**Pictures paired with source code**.
-----

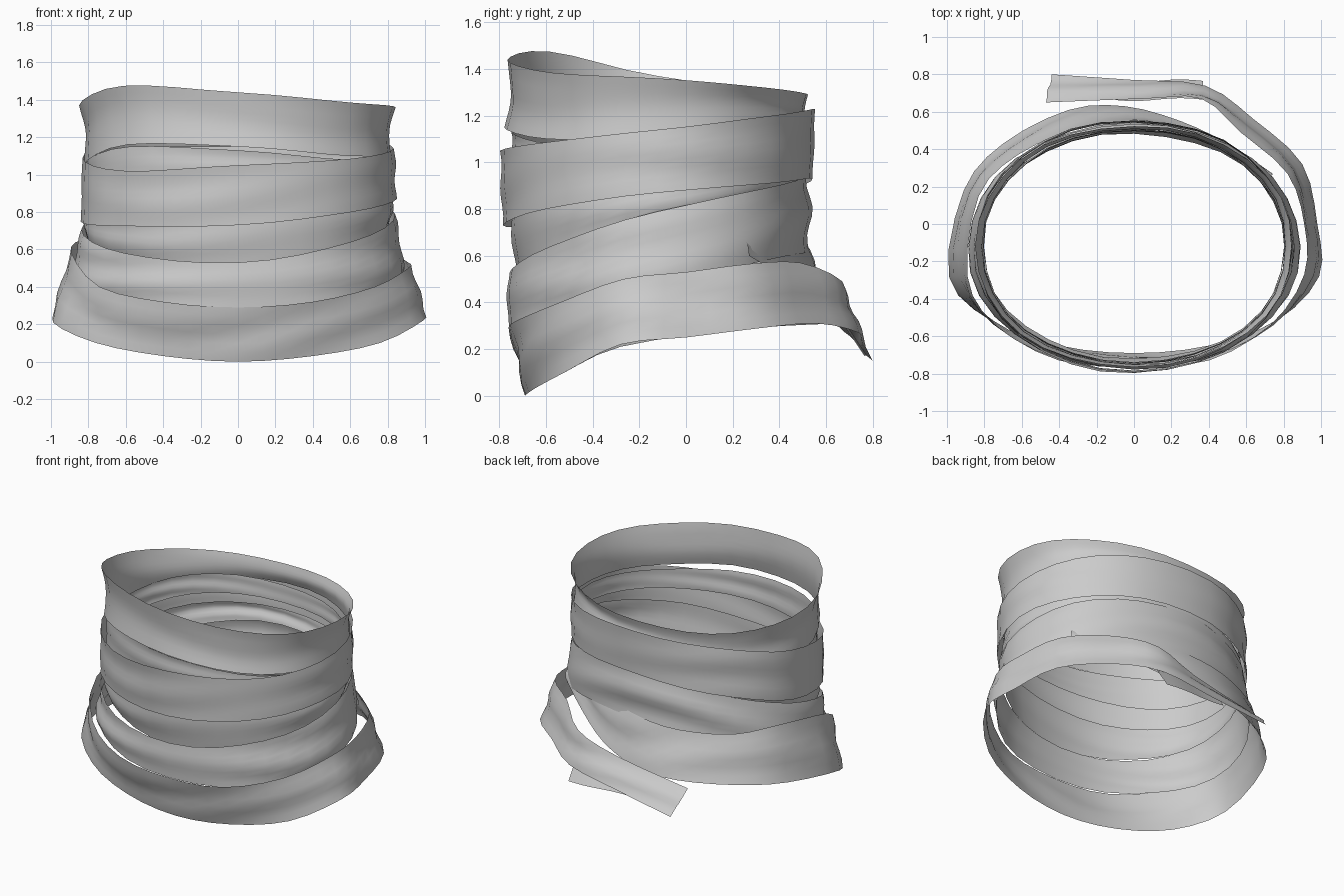
import bpy, math
from mathutils import Vector

A, B, CY = 0.82, 0.62, -0.12      # waist ellipse half sizes and centre y


def spline(vals, u, closed):
    """Catmull-Rom through a list of Vectors or floats, u in index units."""
    n = len(vals)
    i = math.floor(u)
    if not closed:
        i = min(i, n - 2)
    f = u - i
    pick = (lambda k: vals[k % n]) if closed else (lambda k: vals[max(0, min(n - 1, k))])
    p0, p1, p2, p3 = (pick(i + k) for k in (-1, 0, 1, 2))
    return (p1 * 2 + (p2 - p0) * f + (p0 * 2 - p1 * 5 + p2 * 4 - p3) * f * f
            + (p1 * 3 - p0 - p2 * 3 + p3) * f ** 3) * 0.5


def sheet(name, point, nu, nv, closed):
    """Cloth sheet: point(u, v) with u along the strip, v from bottom to top."""
    cols = nu if closed else nu + 1
    verts = [point(i / nu, j / nv) for i in range(cols) for j in range(nv + 1)]
    faces = []
    for i in range(nu):
        a, b = i * (nv + 1), ((i + 1) % cols) * (nv + 1)
        faces += [(a + j, b + j, b + j + 1, a + j + 1) for j in range(nv)]
    me = bpy.data.meshes.new(name)
    me.from_pydata(verts, [], faces)
    me.polygons.foreach_set("use_smooth", [True] * len(faces))
    ob = bpy.data.objects.new(name, me)
    bpy.context.collection.objects.link(ob)
    return ob


def wrap(name, top, bottom, r_top, r_bot, bulge=0.0, seed=0.0, crease=0.007):
    """Loop of cloth; heights at front, front-right, right ... front-left."""
    def point(u, v):
        t = u * math.tau
        zt, zb = spline(top, u * 8, True), spline(bottom, u * 8, True)
        fold = bulge * math.sin(math.pi * v)
        fold += crease * math.sin(9 * v + 2 * math.sin(2 * t + seed) + seed) * (0.6 + 0.4 * math.sin(3 * t + seed))
        fold += 0.003 * math.sin(7 * t + seed)
        dx = r_bot[0] + (r_top[0] - r_bot[0]) * v + fold
        dy = r_bot[1] + (r_top[1] - r_bot[1]) * v + fold
        s, c = math.sin(t), math.cos(t)
        ex = 0.95                                  # slightly squared ellipse
        x = (A + dx) * math.copysign(abs(s) ** ex, s)
        y = CY - (B + dy) * math.copysign(abs(c) ** ex, c)
        return (x, y, zb + (zt - zb) * v)
    return sheet(name, point, 32, 8, True)


# Upper wraps
wrap("top_wrap",
     [1.44, 1.385, 1.36, 1.32, 1.29, 1.30, 1.37, 1.475],
     [1.15, 1.10, 1.11, 1.15, 1.15, 1.09, 1.06, 1.16],
     (0.025, 0.025), (0.0, 0.035), -0.02, 0.4, 0.003)
wrap("upper_inner_wrap",
     [1.13, 1.08, 1.10, 1.13, 1.15, 1.14, 1.08, 1.15],
     [0.95, 0.95, 0.98, 1.02, 1.03, 1.00, 0.93, 0.93],
     (-0.015, 0.005), (-0.015, 0.0), 0.0, 1.7, 0.005)
wrap("middle_wrap",
     [1.05, 1.085, 1.14, 1.20, 1.23, 1.19, 1.09, 1.02],
     [0.73, 0.80, 0.87, 0.91, 0.93, 0.86, 0.75, 0.725],
     (0.015, 0.055), (0.022, 0.045), 0.0, 2.6, 0.006)

# Lower wraps
wrap("lower_inner_wrap",
     [0.80, 0.86, 0.93, 0.97, 0.98, 0.93, 0.82, 0.79],
     [0.50, 0.58, 0.74, 0.85, 0.88, 0.78, 0.66, 0.56],
     (0.0, 0.01), (-0.01, -0.02), 0.01, 3.5)
wrap("lower_wrap",
     [0.53, 0.64, 0.79, 0.89, 0.93, 0.85, 0.71, 0.58],
     [0.29, 0.34, 0.47, 0.58, 0.61, 0.54, 0.42, 0.34],
     (0.015, 0.02), (0.065, 0.02), 0.01, 4.4, 0.011)

# Loose bottom strip: leaves the body at the back right, runs left, front, right,
# and ends in a tail hanging behind; each row is lower edge, upper edge
path = [
    ((0.74, 0.27, 0.60), (0.72, 0.24, 0.74)),
    ((0.50, 0.43, 0.50), (0.46, 0.39, 0.70)),
    ((0.25, 0.55, 0.39), (0.22, 0.48, 0.66)),
    ((-0.05, 0.63, 0.33), (-0.02, 0.53, 0.63)),
    ((-0.35, 0.61, 0.31), (-0.30, 0.51, 0.61)),
    ((-0.70, 0.43, 0.30), (-0.62, 0.37, 0.61)),
    ((-0.91, 0.18, 0.28), (-0.83, 0.15, 0.65)),
    ((-0.99, -0.28, 0.21), (-0.89, -0.28, 0.58)),
    ((-0.76, -0.52, 0.10), (-0.74, -0.54, 0.40)),
    ((-0.40, -0.65, 0.03), (-0.40, -0.73, 0.32)),
    ((0.00, -0.69, 0.00), (0.00, -0.76, 0.29)),
    ((0.40, -0.65, 0.03), (0.40, -0.73, 0.32)),
    ((0.76, -0.52, 0.10), (0.73, -0.54, 0.40)),
    ((0.99, -0.28, 0.22), (0.91, -0.27, 0.50)),
    ((0.98, 0.00, 0.25), (0.91, 0.00, 0.53)),
    ((0.90, 0.32, 0.29), (0.82, 0.27, 0.565)),
    ((0.64, 0.56, 0.31), (0.57, 0.49, 0.57)),
    ((0.38, 0.74, 0.27), (0.36, 0.67, 0.49)),
    ((0.00, 0.77, 0.21), (0.06, 0.67, 0.39)),
    ((-0.44, 0.80, 0.15), (-0.47, 0.65, 0.30)),
]
low = [Vector(p[0]) for p in path]
high = [Vector(p[1]) for p in path]


def strip(u, v):
    k = u * (len(path) - 1)
    p = spline(low, k, False).lerp(spline(high, k, False), v)
    out = Vector((p.x, p.y - CY, 0)).normalized()
    crease = 0.012 * math.sin(math.pi * v) * math.sin(7 * v + 3 * math.sin(0.9 * k))
    return p + out * crease


sheet("bottom_strip", strip, 57, 6, False)


# Short end of cloth tucked under the hanging tail
def flap(u, v):
    x = 0.37 - 0.47 * u
    return (x, 0.765 - 0.10 * v + 0.008 * math.sin(6 * u), 0.17 + 0.15 * v + 0.02 * u)


sheet("tail_underlap", flap, 8, 3, False)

-----

**Exercise objective**.
Every line above gets copied exactly; none of the pictures do.

**Expected answer**.
import bpy, math
from mathutils import Vector

A, B, CY = 0.82, 0.62, -0.12      # waist ellipse half sizes and centre y


def spline(vals, u, closed):
    """Catmull-Rom through a list of Vectors or floats, u in index units."""
    n = len(vals)
    i = math.floor(u)
    if not closed:
        i = min(i, n - 2)
    f = u - i
    pick = (lambda k: vals[k % n]) if closed else (lambda k: vals[max(0, min(n - 1, k))])
    p0, p1, p2, p3 = (pick(i + k) for k in (-1, 0, 1, 2))
    return (p1 * 2 + (p2 - p0) * f + (p0 * 2 - p1 * 5 + p2 * 4 - p3) * f * f
            + (p1 * 3 - p0 - p2 * 3 + p3) * f ** 3) * 0.5


def sheet(name, point, nu, nv, closed):
    """Cloth sheet: point(u, v) with u along the strip, v from bottom to top."""
    cols = nu if closed else nu + 1
    verts = [point(i / nu, j / nv) for i in range(cols) for j in range(nv + 1)]
    faces = []
    for i in range(nu):
        a, b = i * (nv + 1), ((i + 1) % cols) * (nv + 1)
        faces += [(a + j, b + j, b + j + 1, a + j + 1) for j in range(nv)]
    me = bpy.data.meshes.new(name)
    me.from_pydata(verts, [], faces)
    me.polygons.foreach_set("use_smooth", [True] * len(faces))
    ob = bpy.data.objects.new(name, me)
    bpy.context.collection.objects.link(ob)
    return ob


def wrap(name, top, bottom, r_top, r_bot, bulge=0.0, seed=0.0, crease=0.007):
    """Loop of cloth; heights at front, front-right, right ... front-left."""
    def point(u, v):
        t = u * math.tau
        zt, zb = spline(top, u * 8, True), spline(bottom, u * 8, True)
        fold = bulge * math.sin(math.pi * v)
        fold += crease * math.sin(9 * v + 2 * math.sin(2 * t + seed) + seed) * (0.6 + 0.4 * math.sin(3 * t + seed))
        fold += 0.003 * math.sin(7 * t + seed)
        dx = r_bot[0] + (r_top[0] - r_bot[0]) * v + fold
        dy = r_bot[1] + (r_top[1] - r_bot[1]) * v + fold
        s, c = math.sin(t), math.cos(t)
        ex = 0.95                                  # slightly squared ellipse
        x = (A + dx) * math.copysign(abs(s) ** ex, s)
        y = CY - (B + dy) * math.copysign(abs(c) ** ex, c)
        return (x, y, zb + (zt - zb) * v)
    return sheet(name, point, 32, 8, True)


# Upper wraps
wrap("top_wrap",
     [1.44, 1.385, 1.36, 1.32, 1.29, 1.30, 1.37, 1.475],
     [1.15, 1.10, 1.11, 1.15, 1.15, 1.09, 1.06, 1.16],
     (0.025, 0.025), (0.0, 0.035), -0.02, 0.4, 0.003)
wrap("upper_inner_wrap",
     [1.13, 1.08, 1.10, 1.13, 1.15, 1.14, 1.08, 1.15],
     [0.95, 0.95, 0.98, 1.02, 1.03, 1.00, 0.93, 0.93],
     (-0.015, 0.005), (-0.015, 0.0), 0.0, 1.7, 0.005)
wrap("middle_wrap",
     [1.05, 1.085, 1.14, 1.20, 1.23, 1.19, 1.09, 1.02],
     [0.73, 0.80, 0.87, 0.91, 0.93, 0.86, 0.75, 0.725],
     (0.015, 0.055), (0.022, 0.045), 0.0, 2.6, 0.006)

# Lower wraps
wrap("lower_inner_wrap",
     [0.80, 0.86, 0.93, 0.97, 0.98, 0.93, 0.82, 0.79],
     [0.50, 0.58, 0.74, 0.85, 0.88, 0.78, 0.66, 0.56],
     (0.0, 0.01), (-0.01, -0.02), 0.01, 3.5)
wrap("lower_wrap",
     [0.53, 0.64, 0.79, 0.89, 0.93, 0.85, 0.71, 0.58],
     [0.29, 0.34, 0.47, 0.58, 0.61, 0.54, 0.42, 0.34],
     (0.015, 0.02), (0.065, 0.02), 0.01, 4.4, 0.011)

# Loose bottom strip: leaves the body at the back right, runs left, front, right,
# and ends in a tail hanging behind; each row is lower edge, upper edge
path = [
    ((0.74, 0.27, 0.60), (0.72, 0.24, 0.74)),
    ((0.50, 0.43, 0.50), (0.46, 0.39, 0.70)),
    ((0.25, 0.55, 0.39), (0.22, 0.48, 0.66)),
    ((-0.05, 0.63, 0.33), (-0.02, 0.53, 0.63)),
    ((-0.35, 0.61, 0.31), (-0.30, 0.51, 0.61)),
    ((-0.70, 0.43, 0.30), (-0.62, 0.37, 0.61)),
    ((-0.91, 0.18, 0.28), (-0.83, 0.15, 0.65)),
    ((-0.99, -0.28, 0.21), (-0.89, -0.28, 0.58)),
    ((-0.76, -0.52, 0.10), (-0.74, -0.54, 0.40)),
    ((-0.40, -0.65, 0.03), (-0.40, -0.73, 0.32)),
    ((0.00, -0.69, 0.00), (0.00, -0.76, 0.29)),
    ((0.40, -0.65, 0.03), (0.40, -0.73, 0.32)),
    ((0.76, -0.52, 0.10), (0.73, -0.54, 0.40)),
    ((0.99, -0.28, 0.22), (0.91, -0.27, 0.50)),
    ((0.98, 0.00, 0.25), (0.91, 0.00, 0.53)),
    ((0.90, 0.32, 0.29), (0.82, 0.27, 0.565)),
    ((0.64, 0.56, 0.31), (0.57, 0.49, 0.57)),
    ((0.38, 0.74, 0.27), (0.36, 0.67, 0.49)),
    ((0.00, 0.77, 0.21), (0.06, 0.67, 0.39)),
    ((-0.44, 0.80, 0.15), (-0.47, 0.65, 0.30)),
]
low = [Vector(p[0]) for p in path]
high = [Vector(p[1]) for p in path]


def strip(u, v):
    k = u * (len(path) - 1)
    p = spline(low, k, False).lerp(spline(high, k, False), v)
    out = Vector((p.x, p.y - CY, 0)).normalized()
    crease = 0.012 * math.sin(math.pi * v) * math.sin(7 * v + 3 * math.sin(0.9 * k))
    return p + out * crease


sheet("bottom_strip", strip, 57, 6, False)


# Short end of cloth tucked under the hanging tail
def flap(u, v):
    x = 0.37 - 0.47 * u
    return (x, 0.765 - 0.10 * v + 0.008 * math.sin(6 * u), 0.17 + 0.15 * v + 0.02 * u)


sheet("tail_underlap", flap, 8, 3, False)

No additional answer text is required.